We now sometimes see fully fleshed out data modeling PRs by new contributors who have not gone through our enablement process. And just by using our self service resources, we’re able to self-train and produce quality data pipelines.
Besides documentation and training, we have live support available through our Slack channels. [00:20:00] Besides seeking help directly from the data team, the users have analysts and developer community channels available where their data or their data modeling questions can be answered by fellow users. The data team also holds weekly office hours where all team members are present to answer any questions by the contributors.
This unstructured time can be used for co-development troubleshooting, debugging, general support, or even ideation. And of course the data team members are always willing to jump on a call to help troubleshoot or answer any questions.
[00:20:47] Results: Process impact #
Raazia Ali: So all of these efforts and processes how has that impacted the overall process? Our efforts have enabled us to truly transition into an [00:21:00] enablement team.
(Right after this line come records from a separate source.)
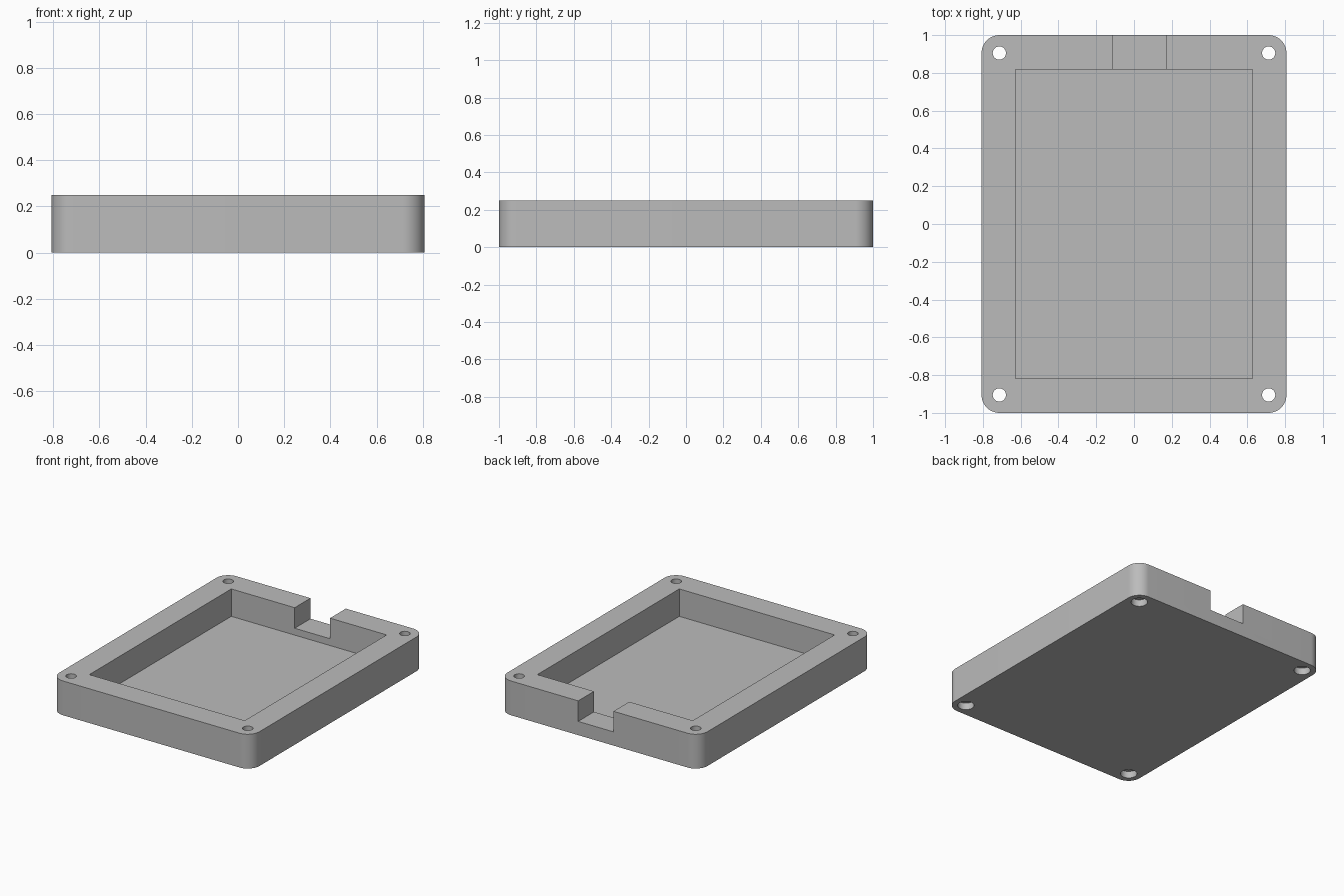
import bpy
import math

if "Cube" in bpy.data.objects:
    bpy.data.objects.remove(bpy.data.objects["Cube"], do_unlink=True)

W, L, H = 0.807, 1.0, 0.25      # half width, half length, height
R = 0.095                       # corner radius
HOLE_X, HOLE_Y = 0.713, 0.905

grey = bpy.data.materials.new("plain grey")
grey.use_nodes = True
colour = (0.5, 0.5, 0.5, 1)
grey.diffuse_color = colour
grey.node_tree.nodes["Principled BSDF"].inputs["Base Color"].default_value = colour


def prism(name, outline, z0, z1):
    """Extrude a counter-clockwise outline from z0 to z1."""
    n = len(outline)
    verts = [(x, y, z) for z in (z0, z1) for x, y in outline]
    faces = [list(range(n))[::-1], list(range(n, 2 * n))]
    faces += [(i, (i + 1) % n, n + (i + 1) % n, n + i) for i in range(n)]
    mesh = bpy.data.meshes.new(name)
    mesh.from_pydata(verts, [], faces)
    mesh.materials.append(grey)
    obj = bpy.data.objects.new(name, mesh)
    bpy.context.collection.objects.link(obj)
    return obj


def arc(cx, cy, r, start, sweep, steps):
    angles = [math.radians(start + sweep * i / steps) for i in range(steps + 1)]
    return [(cx + r * math.cos(a), cy + r * math.sin(a)) for a in angles]


def rectangle(x0, x1, y0, y1):
    return [(x0, y0), (x1, y0), (x1, y1), (x0, y1)]


# Rounded outer block
outline = []
for k, (sx, sy) in enumerate([(1, 1), (-1, 1), (-1, -1), (1, -1)]):
    outline += arc(sx * (W - R), sy * (L - R), R, 90 * k, 90, 16)
tray = prism("tray", outline, 0, H)

# Cavity and the cable notch through the back wall
cutters = [
    prism("cavity_cutter", rectangle(-0.627, 0.627, -0.818, 0.818), 0.05, H + 0.1),
    prism("notch_cutter", rectangle(-0.115, 0.17, 0.75, 1.1), 0.10, H + 0.1),
]

# Screw holes with wider recesses underneath
for sx in (-1, 1):
    for sy in (-1, 1):
        x, y = sx * HOLE_X, sy * HOLE_Y
        for name, r, z0, z1 in (("screw_hole_cutter", 0.035, -0.1, H + 0.1),
                                ("screw_head_cutter", 0.055, -0.1, 0.05)):
            cutters.append(prism(name, arc(x, y, r, 0, 360, 40)[:-1], z0, z1))

bpy.context.view_layer.objects.active = tray
tray.select_set(True)
for cutter in cutters:
    mod = tray.modifiers.new(cutter.name, "BOOLEAN")
    mod.operation = "DIFFERENCE"
    mod.solver = "EXACT"
    mod.object = cutter
    bpy.ops.object.modifier_apply(modifier=mod.name)
for cutter in cutters:
    bpy.data.objects.remove(cutter, do_unlink=True)

# Smooth the round corners and holes, keep the edges sharp
for obj in bpy.context.selected_objects:
    obj.select_set(obj == tray)
bpy.ops.object.shade_smooth_by_angle(angle=math.radians(30))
Data literacy and data pipeline development have become common skills across GetUpside. Not only that, the contributors not only have the contributors from the citizen data engineers increased many fold, but also multi-dimensional data insights have become accessible to everyone through Looker. Internally, our processes have improved many fold. The turnaround time for new data products has been shortened from delivering a product in multiple sprints to delivering multiple products per sprint. The data team is not at a risk of being off Looker for any data process anymore.
[00:21:46] Results: Business impact #
Raazia Ali: In just three quarters, our enablement model has had a profound impact on the business, as well as business processes, unlocking massive business growth, customer retention, and on top of [00:22:00] that, satisfied internal and external stakeholders.
Here’s the mighty team of four that has accomplished all this in only three quarters while setting up solid foundation for future growth and scalability. So if you know any data or analytic engineers, please send them our way. We are hiring at GetUpside.
So what’s next for data engineering? So we are now looking at solving next generation of data and user scaling challenges while maintaining data integrity and security. More recently, we have had some awesome data engineers join our team who are constantly looking at ways to eliminate bottlenecks in our global dbt DAG to further optimize our analytics model for speed and skill.[00:23:00]
Having mastered data marting skills, many of our contributors are now aspiring to build and own their data ingestion pipeline. This is an active area of research for us as to how we can safely upgrade to contribute our role to enable ingestion into the raw database while maintaining oversight, as well as ensuring data quality of the future models that will be built on top.
We are now extending our first methodology over to our highly underutilized resource of dbt docs. We believe that data documentation should live as close to the data source as possible. Therefore, we are encouraging teams all across GetUpside to contribute their knowledge and experience about common data models and their usage directly to the dbt docs for everyone’s benefit.[00:24:00]
Thank you so much for listening. I look forward to continuing the conversation in the chat. Thank you.
Last modified on: Apr 19, 2022